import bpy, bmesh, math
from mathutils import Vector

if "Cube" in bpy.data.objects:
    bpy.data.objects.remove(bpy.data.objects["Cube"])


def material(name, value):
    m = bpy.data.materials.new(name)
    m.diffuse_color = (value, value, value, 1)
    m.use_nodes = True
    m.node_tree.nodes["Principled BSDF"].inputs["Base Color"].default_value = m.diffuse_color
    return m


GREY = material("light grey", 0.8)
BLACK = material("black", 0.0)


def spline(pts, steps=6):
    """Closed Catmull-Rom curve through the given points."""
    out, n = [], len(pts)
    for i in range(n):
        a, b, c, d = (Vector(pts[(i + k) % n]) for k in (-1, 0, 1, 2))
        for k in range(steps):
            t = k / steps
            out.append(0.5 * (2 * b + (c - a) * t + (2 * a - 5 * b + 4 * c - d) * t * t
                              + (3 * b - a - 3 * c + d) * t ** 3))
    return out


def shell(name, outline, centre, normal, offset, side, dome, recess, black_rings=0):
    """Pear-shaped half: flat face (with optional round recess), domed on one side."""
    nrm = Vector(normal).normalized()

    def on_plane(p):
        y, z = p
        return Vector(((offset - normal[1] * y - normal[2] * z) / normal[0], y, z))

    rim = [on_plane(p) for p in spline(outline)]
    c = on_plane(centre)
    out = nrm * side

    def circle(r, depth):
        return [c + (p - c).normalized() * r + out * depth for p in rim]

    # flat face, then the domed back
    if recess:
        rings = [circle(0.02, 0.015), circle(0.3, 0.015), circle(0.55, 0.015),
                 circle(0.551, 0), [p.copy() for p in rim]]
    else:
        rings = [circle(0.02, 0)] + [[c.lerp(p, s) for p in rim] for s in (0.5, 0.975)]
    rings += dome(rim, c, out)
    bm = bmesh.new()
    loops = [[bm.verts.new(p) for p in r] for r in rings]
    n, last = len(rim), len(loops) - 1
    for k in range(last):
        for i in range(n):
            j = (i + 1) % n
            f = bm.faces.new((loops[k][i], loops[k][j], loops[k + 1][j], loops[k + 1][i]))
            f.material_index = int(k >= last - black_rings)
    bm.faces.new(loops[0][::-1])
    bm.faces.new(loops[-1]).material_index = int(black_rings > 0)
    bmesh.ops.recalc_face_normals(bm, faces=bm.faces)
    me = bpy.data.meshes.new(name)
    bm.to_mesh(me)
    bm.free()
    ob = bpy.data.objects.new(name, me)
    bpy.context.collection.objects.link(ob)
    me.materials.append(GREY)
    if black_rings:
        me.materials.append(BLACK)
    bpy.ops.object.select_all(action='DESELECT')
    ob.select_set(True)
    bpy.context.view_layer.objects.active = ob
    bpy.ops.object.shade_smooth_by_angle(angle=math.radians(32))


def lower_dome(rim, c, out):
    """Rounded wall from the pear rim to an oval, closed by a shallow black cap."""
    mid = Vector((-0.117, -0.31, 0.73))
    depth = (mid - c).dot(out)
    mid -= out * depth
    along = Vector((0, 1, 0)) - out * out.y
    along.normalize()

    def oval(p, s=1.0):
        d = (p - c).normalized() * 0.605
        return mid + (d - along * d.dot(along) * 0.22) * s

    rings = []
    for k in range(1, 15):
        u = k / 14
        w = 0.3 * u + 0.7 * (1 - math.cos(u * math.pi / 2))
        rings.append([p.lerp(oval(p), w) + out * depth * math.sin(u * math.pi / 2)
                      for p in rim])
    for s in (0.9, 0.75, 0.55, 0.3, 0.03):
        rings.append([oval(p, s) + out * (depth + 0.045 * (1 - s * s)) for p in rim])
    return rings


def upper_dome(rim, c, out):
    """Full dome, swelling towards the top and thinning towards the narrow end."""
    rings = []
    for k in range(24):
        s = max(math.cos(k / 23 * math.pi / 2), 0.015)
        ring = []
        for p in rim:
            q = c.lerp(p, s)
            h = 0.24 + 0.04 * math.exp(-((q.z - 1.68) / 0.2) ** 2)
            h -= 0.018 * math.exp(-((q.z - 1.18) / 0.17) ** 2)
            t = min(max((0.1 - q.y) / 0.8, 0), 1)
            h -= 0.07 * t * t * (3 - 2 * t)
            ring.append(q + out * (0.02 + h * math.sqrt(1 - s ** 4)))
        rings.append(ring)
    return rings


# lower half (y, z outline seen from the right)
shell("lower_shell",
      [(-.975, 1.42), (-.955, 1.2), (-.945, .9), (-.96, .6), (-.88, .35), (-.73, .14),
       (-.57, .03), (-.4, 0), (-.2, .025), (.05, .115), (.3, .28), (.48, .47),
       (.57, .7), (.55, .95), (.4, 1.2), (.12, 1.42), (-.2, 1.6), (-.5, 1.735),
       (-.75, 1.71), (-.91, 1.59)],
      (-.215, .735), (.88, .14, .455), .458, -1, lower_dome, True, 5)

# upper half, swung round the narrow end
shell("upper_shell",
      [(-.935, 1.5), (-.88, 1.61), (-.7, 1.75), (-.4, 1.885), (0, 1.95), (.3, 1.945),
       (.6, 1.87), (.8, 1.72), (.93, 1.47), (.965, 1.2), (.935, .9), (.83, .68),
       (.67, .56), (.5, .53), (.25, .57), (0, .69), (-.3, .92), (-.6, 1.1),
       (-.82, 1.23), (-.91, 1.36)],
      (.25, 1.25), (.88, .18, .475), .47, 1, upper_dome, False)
================
Work order. Copy the listing above. Match every line exactly.

Result.
import bpy, bmesh, math
from mathutils import Vector

if "Cube" in bpy.data.objects:
    bpy.data.objects.remove(bpy.data.objects["Cube"])


def material(name, value):
    m = bpy.data.materials.new(name)
    m.diffuse_color = (value, value, value, 1)
    m.use_nodes = True
    m.node_tree.nodes["Principled BSDF"].inputs["Base Color"].default_value = m.diffuse_color
    return m


GREY = material("light grey", 0.8)
BLACK = material("black", 0.0)


def spline(pts, steps=6):
    """Closed Catmull-Rom curve through the given points."""
    out, n = [], len(pts)
    for i in range(n):
        a, b, c, d = (Vector(pts[(i + k) % n]) for k in (-1, 0, 1, 2))
        for k in range(steps):
            t = k / steps
            out.append(0.5 * (2 * b + (c - a) * t + (2 * a - 5 * b + 4 * c - d) * t * t
                              + (3 * b - a - 3 * c + d) * t ** 3))
    return out


def shell(name, outline, centre, normal, offset, side, dome, recess, black_rings=0):
    """Pear-shaped half: flat face (with optional round recess), domed on one side."""
    nrm = Vector(normal).normalized()

    def on_plane(p):
        y, z = p
        return Vector(((offset - normal[1] * y - normal[2] * z) / normal[0], y, z))

    rim = [on_plane(p) for p in spline(outline)]
    c = on_plane(centre)
    out = nrm * side

    def circle(r, depth):
        return [c + (p - c).normalized() * r + out * depth for p in rim]

    # flat face, then the domed back
    if recess:
        rings = [circle(0.02, 0.015), circle(0.3, 0.015), circle(0.55, 0.015),
                 circle(0.551, 0), [p.copy() for p in rim]]
    else:
        rings = [circle(0.02, 0)] + [[c.lerp(p, s) for p in rim] for s in (0.5, 0.975)]
    rings += dome(rim, c, out)
    bm = bmesh.new()
    loops = [[bm.verts.new(p) for p in r] for r in rings]
    n, last = len(rim), len(loops) - 1
    for k in range(last):
        for i in range(n):
            j = (i + 1) % n
            f = bm.faces.new((loops[k][i], loops[k][j], loops[k + 1][j], loops[k + 1][i]))
            f.material_index = int(k >= last - black_rings)
    bm.faces.new(loops[0][::-1])
    bm.faces.new(loops[-1]).material_index = int(black_rings > 0)
    bmesh.ops.recalc_face_normals(bm, faces=bm.faces)
    me = bpy.data.meshes.new(name)
    bm.to_mesh(me)
    bm.free()
    ob = bpy.data.objects.new(name, me)
    bpy.context.collection.objects.link(ob)
    me.materials.append(GREY)
    if black_rings:
        me.materials.append(BLACK)
    bpy.ops.object.select_all(action='DESELECT')
    ob.select_set(True)
    bpy.context.view_layer.objects.active = ob
    bpy.ops.object.shade_smooth_by_angle(angle=math.radians(32))


def lower_dome(rim, c, out):
    """Rounded wall from the pear rim to an oval, closed by a shallow black cap."""
    mid = Vector((-0.117, -0.31, 0.73))
    depth = (mid - c).dot(out)
    mid -= out * depth
    along = Vector((0, 1, 0)) - out * out.y
    along.normalize()

    def oval(p, s=1.0):
        d = (p - c).normalized() * 0.605
        return mid + (d - along * d.dot(along) * 0.22) * s

    rings = []
    for k in range(1, 15):
        u = k / 14
        w = 0.3 * u + 0.7 * (1 - math.cos(u * math.pi / 2))
        rings.append([p.lerp(oval(p), w) + out * depth * math.sin(u * math.pi / 2)
                      for p in rim])
    for s in (0.9, 0.75, 0.55, 0.3, 0.03):
        rings.append([oval(p, s) + out * (depth + 0.045 * (1 - s * s)) for p in rim])
    return rings


def upper_dome(rim, c, out):
    """Full dome, swelling towards the top and thinning towards the narrow end."""
    rings = []
    for k in range(24):
        s = max(math.cos(k / 23 * math.pi / 2), 0.015)
        ring = []
        for p in rim:
            q = c.lerp(p, s)
            h = 0.24 + 0.04 * math.exp(-((q.z - 1.68) / 0.2) ** 2)
            h -= 0.018 * math.exp(-((q.z - 1.18) / 0.17) ** 2)
            t = min(max((0.1 - q.y) / 0.8, 0), 1)
            h -= 0.07 * t * t * (3 - 2 * t)
            ring.append(q + out * (0.02 + h * math.sqrt(1 - s ** 4)))
        rings.append(ring)
    return rings


# lower half (y, z outline seen from the right)
shell("lower_shell",
      [(-.975, 1.42), (-.955, 1.2), (-.945, .9), (-.96, .6), (-.88, .35), (-.73, .14),
       (-.57, .03), (-.4, 0), (-.2, .025), (.05, .115), (.3, .28), (.48, .47),
       (.57, .7), (.55, .95), (.4, 1.2), (.12, 1.42), (-.2, 1.6), (-.5, 1.735),
       (-.75, 1.71), (-.91, 1.59)],
      (-.215, .735), (.88, .14, .455), .458, -1, lower_dome, True, 5)

# upper half, swung round the narrow end
shell("upper_shell",
      [(-.935, 1.5), (-.88, 1.61), (-.7, 1.75), (-.4, 1.885), (0, 1.95), (.3, 1.945),
       (.6, 1.87), (.8, 1.72), (.93, 1.47), (.965, 1.2), (.935, .9), (.83, .68),
       (.67, .56), (.5, .53), (.25, .57), (0, .69), (-.3, .92), (-.6, 1.1),
       (-.82, 1.23), (-.91, 1.36)],
      (.25, 1.25), (.88, .18, .475), .47, 1, upper_dome, False)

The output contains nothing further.